*** Available data ***

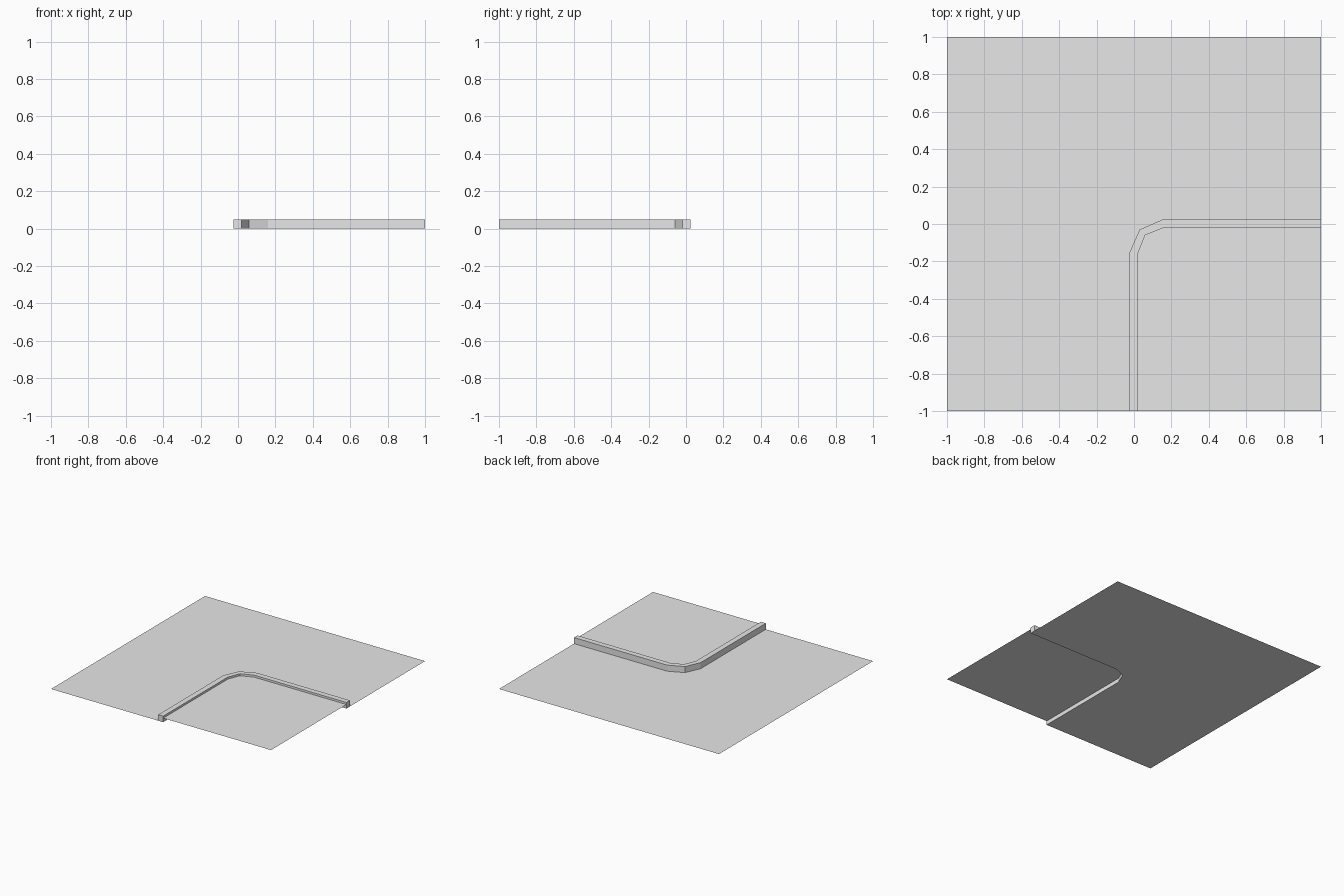
import bpy
import bmesh

cube = bpy.data.objects.get("Cube")
if cube:
    bpy.data.objects.remove(cube, do_unlink=True)

KERB_TOP = 0.05
PAVEMENT_Z = 0.033

# One plain concrete colour
GREY = (0.8, 0.8, 0.8, 1)
mat = bpy.data.materials.new("light_grey")
mat.use_nodes = True
mat.diffuse_color = GREY
for node in mat.node_tree.nodes:
    if node.type == 'BSDF_PRINCIPLED':
        node.inputs["Base Color"].default_value = GREY


def bend(half):
    """Complete a corner path by mirroring it across the diagonal."""
    return half + [(-y, -x) for x, y in reversed(half[:-1])]


def add_object(name, bm):
    mesh = bpy.data.meshes.new(name)
    bm.to_mesh(mesh)
    bm.free()
    mesh.materials.append(mat)
    obj = bpy.data.objects.new(name, mesh)
    bpy.context.collection.objects.link(obj)
    return obj


def flat_sheet(name, outline, z):
    """Single upward-facing polygon at height z."""
    bm = bmesh.new()
    face = bm.faces.new([bm.verts.new((x, y, z)) for x, y in outline])
    face.normal_update()
    if face.normal.z < 0:
        face.normal_flip()
    return add_object(name, bm)


def kerb_strip(name, outer, inner, height):
    """Closed strip between two matching paths."""
    bm = bmesh.new()
    rings = [[bm.verts.new(p) for p in
              ((*a, 0), (*a, height), (*b, height), (*b, 0))]
             for a, b in zip(outer, inner)]
    for r, s in zip(rings, rings[1:]):
        for i in range(4):
            j = (i + 1) % 4
            bm.faces.new((r[i], r[j], s[j], s[i]))
    bm.faces.new(rings[0])
    bm.faces.new(rings[-1])
    bmesh.ops.recalc_face_normals(bm, faces=bm.faces)
    return add_object(name, bm)


# Chamfered corner paths of the kerb
outer = bend([(-0.025, -1), (-0.025, -0.155), (0.03, -0.03)])
inner = bend([(0.02, -1), (0.02, -0.16), (0.06, -0.06)])

# Road around the corner, raised pavement inside it, kerb between
flat_sheet("road", [(-1, -1)] + outer + [(1, 1), (-1, 1)], 0)
flat_sheet("pavement", inner + [(1, -1)], PAVEMENT_Z)
kerb_strip("kerb", outer, inner, KERB_TOP)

*** End of Available data ***

# Directions for this task:
From the material above, gather all lines that include the string "faces" and copy them.

# Written solution:
    face = bm.faces.new([bm.verts.new((x, y, z)) for x, y in outline])
            bm.faces.new((r[i], r[j], s[j], s[i]))
    bm.faces.new(rings[0])
    bm.faces.new(rings[-1])
    bmesh.ops.recalc_face_normals(bm, faces=bm.faces)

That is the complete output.